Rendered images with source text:
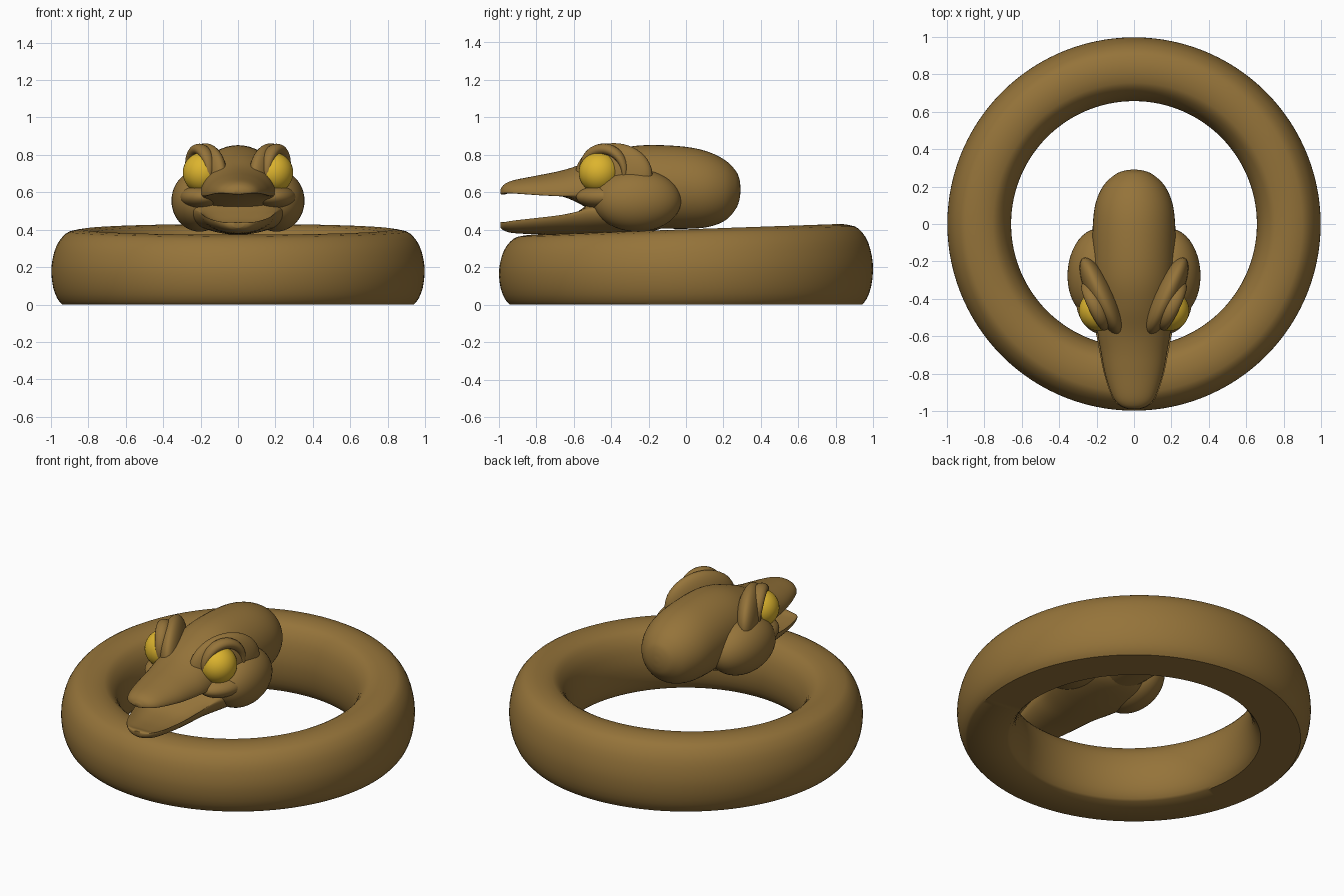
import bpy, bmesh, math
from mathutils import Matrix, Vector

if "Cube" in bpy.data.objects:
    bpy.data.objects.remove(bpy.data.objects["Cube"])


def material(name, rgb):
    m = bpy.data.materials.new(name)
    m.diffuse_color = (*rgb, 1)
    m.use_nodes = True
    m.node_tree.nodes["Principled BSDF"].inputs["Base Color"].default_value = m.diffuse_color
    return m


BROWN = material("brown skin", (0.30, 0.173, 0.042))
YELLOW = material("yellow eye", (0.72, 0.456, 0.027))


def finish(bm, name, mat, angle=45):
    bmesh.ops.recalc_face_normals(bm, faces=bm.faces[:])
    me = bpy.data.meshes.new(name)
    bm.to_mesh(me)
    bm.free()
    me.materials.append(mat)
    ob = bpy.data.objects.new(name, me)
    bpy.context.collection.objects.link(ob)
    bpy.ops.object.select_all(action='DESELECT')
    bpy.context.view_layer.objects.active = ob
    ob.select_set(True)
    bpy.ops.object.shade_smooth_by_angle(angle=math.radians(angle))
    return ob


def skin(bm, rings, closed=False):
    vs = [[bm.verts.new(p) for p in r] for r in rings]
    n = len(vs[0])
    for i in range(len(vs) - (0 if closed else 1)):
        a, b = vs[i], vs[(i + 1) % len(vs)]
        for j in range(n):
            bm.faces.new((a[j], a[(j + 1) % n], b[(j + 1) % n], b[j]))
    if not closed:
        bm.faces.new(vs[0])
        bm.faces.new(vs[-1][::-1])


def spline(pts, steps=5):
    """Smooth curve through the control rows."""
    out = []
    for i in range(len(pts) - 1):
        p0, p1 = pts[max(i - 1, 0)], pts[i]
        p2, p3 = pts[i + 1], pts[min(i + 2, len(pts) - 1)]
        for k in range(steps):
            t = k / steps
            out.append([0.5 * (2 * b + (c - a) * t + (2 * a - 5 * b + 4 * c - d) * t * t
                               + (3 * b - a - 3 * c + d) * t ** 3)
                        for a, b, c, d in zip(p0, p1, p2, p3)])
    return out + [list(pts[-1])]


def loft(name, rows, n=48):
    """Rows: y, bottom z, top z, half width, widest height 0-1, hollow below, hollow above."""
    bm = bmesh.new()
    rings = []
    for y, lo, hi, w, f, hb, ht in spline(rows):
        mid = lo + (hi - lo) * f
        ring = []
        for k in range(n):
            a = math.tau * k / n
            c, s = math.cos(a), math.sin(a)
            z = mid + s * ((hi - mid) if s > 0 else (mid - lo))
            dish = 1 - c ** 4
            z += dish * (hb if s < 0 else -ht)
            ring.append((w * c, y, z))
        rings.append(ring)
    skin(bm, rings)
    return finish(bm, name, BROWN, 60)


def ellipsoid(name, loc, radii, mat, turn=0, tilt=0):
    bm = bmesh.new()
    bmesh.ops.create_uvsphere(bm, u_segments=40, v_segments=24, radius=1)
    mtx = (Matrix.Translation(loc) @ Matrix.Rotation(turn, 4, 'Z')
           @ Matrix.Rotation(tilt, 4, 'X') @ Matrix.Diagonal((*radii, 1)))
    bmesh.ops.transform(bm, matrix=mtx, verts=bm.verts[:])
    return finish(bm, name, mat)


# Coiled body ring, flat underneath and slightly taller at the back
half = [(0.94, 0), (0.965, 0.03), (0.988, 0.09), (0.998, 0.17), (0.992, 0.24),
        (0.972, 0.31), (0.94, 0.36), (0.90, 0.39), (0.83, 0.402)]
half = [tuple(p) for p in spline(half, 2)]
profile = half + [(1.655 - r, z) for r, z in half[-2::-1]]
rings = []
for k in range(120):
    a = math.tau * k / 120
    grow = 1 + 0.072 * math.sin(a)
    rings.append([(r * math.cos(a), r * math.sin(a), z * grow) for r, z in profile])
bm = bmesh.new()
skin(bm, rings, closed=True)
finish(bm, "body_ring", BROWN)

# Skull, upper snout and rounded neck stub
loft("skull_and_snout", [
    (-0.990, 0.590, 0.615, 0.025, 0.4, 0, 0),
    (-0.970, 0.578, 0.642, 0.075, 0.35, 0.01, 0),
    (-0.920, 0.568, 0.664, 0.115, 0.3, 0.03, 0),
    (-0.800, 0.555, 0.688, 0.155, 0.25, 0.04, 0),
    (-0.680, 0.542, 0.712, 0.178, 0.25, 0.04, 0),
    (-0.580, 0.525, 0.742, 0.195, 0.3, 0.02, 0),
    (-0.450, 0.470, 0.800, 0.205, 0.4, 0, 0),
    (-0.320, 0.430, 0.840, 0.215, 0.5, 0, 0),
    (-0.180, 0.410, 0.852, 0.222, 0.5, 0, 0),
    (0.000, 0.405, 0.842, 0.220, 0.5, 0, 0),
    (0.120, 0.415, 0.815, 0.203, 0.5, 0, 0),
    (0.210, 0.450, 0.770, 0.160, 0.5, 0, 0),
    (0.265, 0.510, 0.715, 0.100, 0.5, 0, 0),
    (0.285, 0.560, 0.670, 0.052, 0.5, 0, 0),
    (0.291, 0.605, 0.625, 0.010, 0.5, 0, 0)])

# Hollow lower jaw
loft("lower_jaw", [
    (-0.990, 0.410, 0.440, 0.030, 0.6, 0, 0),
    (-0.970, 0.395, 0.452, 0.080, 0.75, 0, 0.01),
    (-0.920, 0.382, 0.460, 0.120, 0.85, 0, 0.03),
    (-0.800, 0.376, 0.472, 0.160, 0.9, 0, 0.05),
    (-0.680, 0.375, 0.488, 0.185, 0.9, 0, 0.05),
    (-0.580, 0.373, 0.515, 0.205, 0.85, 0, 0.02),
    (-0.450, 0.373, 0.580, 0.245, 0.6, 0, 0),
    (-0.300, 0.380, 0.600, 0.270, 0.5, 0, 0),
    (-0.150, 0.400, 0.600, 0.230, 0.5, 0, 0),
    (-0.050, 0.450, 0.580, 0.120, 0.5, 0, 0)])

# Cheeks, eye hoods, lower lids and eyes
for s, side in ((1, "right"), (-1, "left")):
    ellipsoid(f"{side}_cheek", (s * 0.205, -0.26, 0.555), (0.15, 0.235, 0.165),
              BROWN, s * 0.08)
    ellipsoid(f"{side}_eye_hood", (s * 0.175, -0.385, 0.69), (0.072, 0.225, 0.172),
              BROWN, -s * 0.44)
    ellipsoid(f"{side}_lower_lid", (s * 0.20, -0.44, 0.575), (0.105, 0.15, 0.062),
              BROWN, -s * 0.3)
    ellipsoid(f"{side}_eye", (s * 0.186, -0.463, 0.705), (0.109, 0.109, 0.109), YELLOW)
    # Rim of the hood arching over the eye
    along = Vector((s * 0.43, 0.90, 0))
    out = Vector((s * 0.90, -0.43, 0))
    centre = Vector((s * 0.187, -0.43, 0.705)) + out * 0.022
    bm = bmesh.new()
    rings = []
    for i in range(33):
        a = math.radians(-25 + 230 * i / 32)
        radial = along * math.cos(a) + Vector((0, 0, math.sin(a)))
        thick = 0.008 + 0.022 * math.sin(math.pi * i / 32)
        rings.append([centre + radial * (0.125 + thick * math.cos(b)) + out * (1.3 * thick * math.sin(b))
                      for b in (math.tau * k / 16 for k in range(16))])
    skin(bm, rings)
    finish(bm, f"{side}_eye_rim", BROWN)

Instructions to follow: Identify every line above that includes the word "profile", and show those lines.

Task answer:
profile = half + [(1.655 - r, z) for r, z in half[-2::-1]]
    rings.append([(r * math.cos(a), r * math.sin(a), z * grow) for r, z in profile])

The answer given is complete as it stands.